Dry Training is a very underutilized yet important training tool. There are several things that we have to stress before we get too far into this discussion.




The firearms safety rules apply at all times

  • Treat all guns as if they are loaded.
  • Never point your muzzle at anything you are not willing to destroy.
  • Know your target, what’s in front of it and what’s behind it (visible or not visible: ie: behind walls).
  • Keep your finger off the trigger until your sights are on target and you are ready to shoot.

To begin dry training you need to prepare the environment for your training.
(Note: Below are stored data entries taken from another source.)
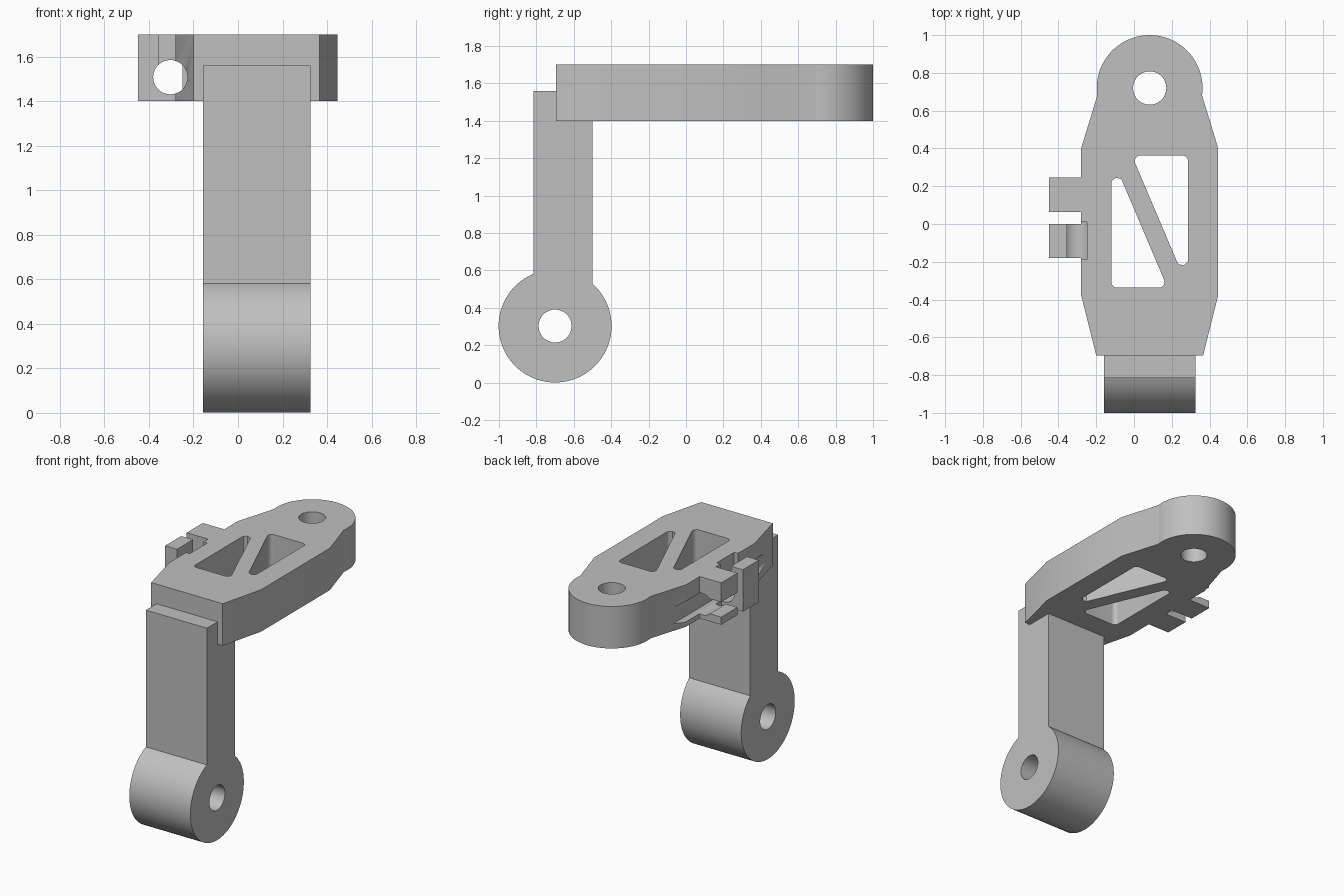
import bpy, bmesh, math
from mathutils import Vector

cube = bpy.data.objects.get("Cube")
if cube:
    bpy.data.objects.remove(cube, do_unlink=True)

grey = bpy.data.materials.new("plain grey")
grey.use_nodes = True
COLOUR = (0.53, 0.53, 0.53, 1)
grey.diffuse_color = COLOUR
grey.node_tree.nodes["Principled BSDF"].inputs["Base Color"].default_value = COLOUR

# Maps profile (u, v) and extrusion depth w to x, y, z
AXES = {"x": lambda u, v, w: (w, u, v),
        "y": lambda u, v, w: (u, w, v),
        "z": lambda u, v, w: (u, v, w)}


def prism(name, profile, axis, start, end):
    """Extrude a closed profile along an axis."""
    bm = bmesh.new()
    place = AXES[axis]
    face = bm.faces.new([bm.verts.new(place(u, v, start)) for u, v in profile])
    out = bmesh.ops.extrude_face_region(bm, geom=[face])
    moved = [g for g in out["geom"] if isinstance(g, bmesh.types.BMVert)]
    bmesh.ops.translate(bm, verts=moved, vec=place(0, 0, end - start))
    bmesh.ops.recalc_face_normals(bm, faces=bm.faces)
    mesh = bpy.data.meshes.new(name)
    bm.to_mesh(mesh)
    bm.free()
    mesh.materials.append(grey)
    obj = bpy.data.objects.new(name, mesh)
    bpy.context.collection.objects.link(obj)
    return obj


def arc(cu, cv, r, a0=0, a1=360, steps=48):
    """Points on an arc; a full circle leaves out the repeated end."""
    count = steps if a1 - a0 == 360 else steps + 1
    angles = [math.radians(a0 + (a1 - a0) * i / steps) for i in range(count)]
    return [(cu + r * math.cos(a), cv + r * math.sin(a)) for a in angles]


def rect(u0, v0, u1, v1):
    return [(u0, v0), (u1, v0), (u1, v1), (u0, v1)]


def rounded(corners, r, steps=8):
    """Round every corner of a convex polygon."""
    pts = [Vector(c) for c in corners]
    result = []
    for i, p in enumerate(pts):
        a = (pts[i - 1] - p).normalized()
        b = (pts[(i + 1) % len(pts)] - p).normalized()
        half = a.angle(b) / 2
        centre = p + (a + b).normalized() * (r / math.sin(half))
        da = p + a * (r / math.tan(half)) - centre
        db = p + b * (r / math.tan(half)) - centre
        for k in range(steps + 1):
            d = da.lerp(db, k / steps).normalized() * r
            result.append(tuple(centre + d))
    return result


def combine(target, tool, operation):
    """Apply a boolean and remove its tool object."""
    tool.hide_render = True
    mod = target.modifiers.new("combine", "BOOLEAN")
    mod.operation, mod.object, mod.solver = operation, tool, "EXACT"
    bpy.context.view_layer.objects.active = target
    bpy.ops.object.modifier_apply(modifier=mod.name)
    bpy.data.objects.remove(tool, do_unlink=True)


def finish(obj):
    bpy.ops.object.select_all(action="DESELECT")
    obj.select_set(True)
    bpy.context.view_layer.objects.active = obj
    bpy.ops.object.shade_smooth_by_angle(angle=math.radians(25))


MID, LOW, HIGH = 0.083, 1.4, 1.7     # arm centre line, underside and top
EYE_Y, EYE_R, HOLE_R = 0.72, 0.28, 0.088

# Arm: tapered plate with a rounded end
outline = [(MID - 0.363, 0.4), (MID - 0.363, -0.375), (MID - 0.283, -0.695),
           (MID + 0.283, -0.695), (MID + 0.363, -0.375), (MID + 0.363, 0.4)]
outline += arc(MID, EYE_Y, EYE_R, -8, 188)
arm = prism("arm_with_clips", outline, "z", LOW, HIGH)

# Two clip blocks on the right edge
for y0, y1 in [(-0.18, 0.0), (0.063, 0.245)]:
    combine(arm, prism("clip", rect(-0.45, y0, -0.24, y1), "z", LOW, HIGH), "UNION")

# Pivot hole and the two triangular windows either side of the diagonal brace
combine(arm, prism("eye", arc(MID, EYE_Y, HOLE_R), "z", 1.3, 1.8), "DIFFERENCE")
for s in (1, -1):
    corners = [(MID - s * 0.203, 0.013 + s * 0.35),
               (MID - s * 0.203, 0.013 - s * 0.35),
               (MID + s * 0.094, 0.013 - s * 0.35)]
    combine(arm, prism("window", rounded(corners, 0.03), "z", 1.3, 1.8), "DIFFERENCE")

# Rod channel: full bore in front, flattened against the arm behind
ROD_X, ROD_Z, ROD_R, INNER = -0.304, 1.508, 0.077, -0.25
bore = arc(ROD_X, ROD_Z, ROD_R)
combine(arm, prism("front_bore", bore, "y", -0.8, 0.01), "DIFFERENCE")
flat_bore = [p for p in bore if p[0] < INNER]
rise = math.sqrt(ROD_R ** 2 - (INNER - ROD_X) ** 2)
split = next(i for i, p in enumerate(flat_bore) if p[1] < ROD_Z and p[0] > ROD_X)
while split < len(flat_bore) and flat_bore[split][1] < ROD_Z:
    split += 1
flat_bore = flat_bore[:split] + [(INNER, ROD_Z - rise), (INNER, ROD_Z + rise)] + flat_bore[split:]
combine(arm, prism("rear_bore", flat_bore, "y", -0.005, 0.8), "DIFFERENCE")

# Front clip opens upward, rear clip opens sideways
combine(arm, prism("top_slot", rect(-0.356, -0.188, INNER, 0.01), "z", ROD_Z, 1.8),
        "DIFFERENCE")
combine(arm, prism("side_slot", rect(-0.5, ROD_Z - 0.053, ROD_X, ROD_Z + 0.053),
                   "y", 0.03, 0.28), "DIFFERENCE")
finish(arm)

# Leg: upright with a round lug at the foot
LUG_Y, LUG_Z, LUG_R = -0.7, 0.303, 0.302
front, back = -0.815, -0.5
a_front = math.degrees(math.acos((front - LUG_Y) / LUG_R))
a_back = math.degrees(math.acos((back - LUG_Y) / LUG_R))
side = [(back, LOW), (-0.695, LOW), (-0.695, 1.56), (front, 1.56)]
side += arc(LUG_Y, LUG_Z, LUG_R, a_front, 360 + a_back, 64)
leg = prism("leg_with_lug", side, "x", -0.158, 0.325)
combine(leg, prism("lug_hole", arc(LUG_Y, LUG_Z, HOLE_R), "x", -0.3, 0.5), "DIFFERENCE")
finish(leg)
  • Make sure there are no other weapons in the training area.
  • Make sure you unload your gun. Repeat the unloading process 3 times (If you are interrupted at any stage you must start again from the beginning).
  • Make sure you clear your gun in a safe location.  An empty ammo can, filled with sand and placed on the floor against an exterior wall, makes for a good unloading place
  • There can be no ammo present during dry training. Take your ammo out of the training area and verify at least 3 times that none of you magazines or pockets have ammo in them.
  • Make sure your training area is private. You do not want your neighbors calling the cops because they saw a gunman in your house or garage. 

If you feel that I have missed a safety rule, ADD IT TO YOUR CHECK LIST!!!

Now we can talk about dry training.  Dry training is using an empty gun to train. Most of our fundamentals and tactics can be trained dry.  There are several things that we need to consider when dry training. Two of these are:

  • Safety, again is the first concern (See above)
  • Quality of our training
    • Realism.
    • Specificity.
    • Maximizing good habits (muscle memory).
    • Minimizing bad habits.

Here are my ProTips for dry training:

  • Buy and use a barrel plug (this is a plastic rod that fits inside your barrel and makes it so that you can not load a round into it).
  • Plan your training session.  
    • Be deliberate and think about each drill.
    • Ask yourself, what good habits does this drill create?
    • Ask yourself, what bad habits does it create?
    • What drills can I add afterwards to unwrite those bad habits?
  • Video yourself training.
  • Do everything as if it were real.
    • Grip the gun with the same force that you would if it were firing live rounds.
    • Scan, move, finish off the scenario (FAKE phone call to 911 etc.)
    • If you mess up don’t stop and reset, finish the drill- then go back and fix it.
  • Do not be afraid to scrap the rest of your plan, if you need to focus on a specific element that you are struggling with. So often my training session will dictate what I really need to work on.
  • Spend 80% of your gun training- Dry training!! 


Over the years, I’ve seen that people really like to hear, feel, and experience a gun going BANG. Often dry training gets passed up because it is viewed as boring (See ProTip: Train like a Professional).  You can gain so much from dry training – and it’s free!!!


Train Hard and Be Safe!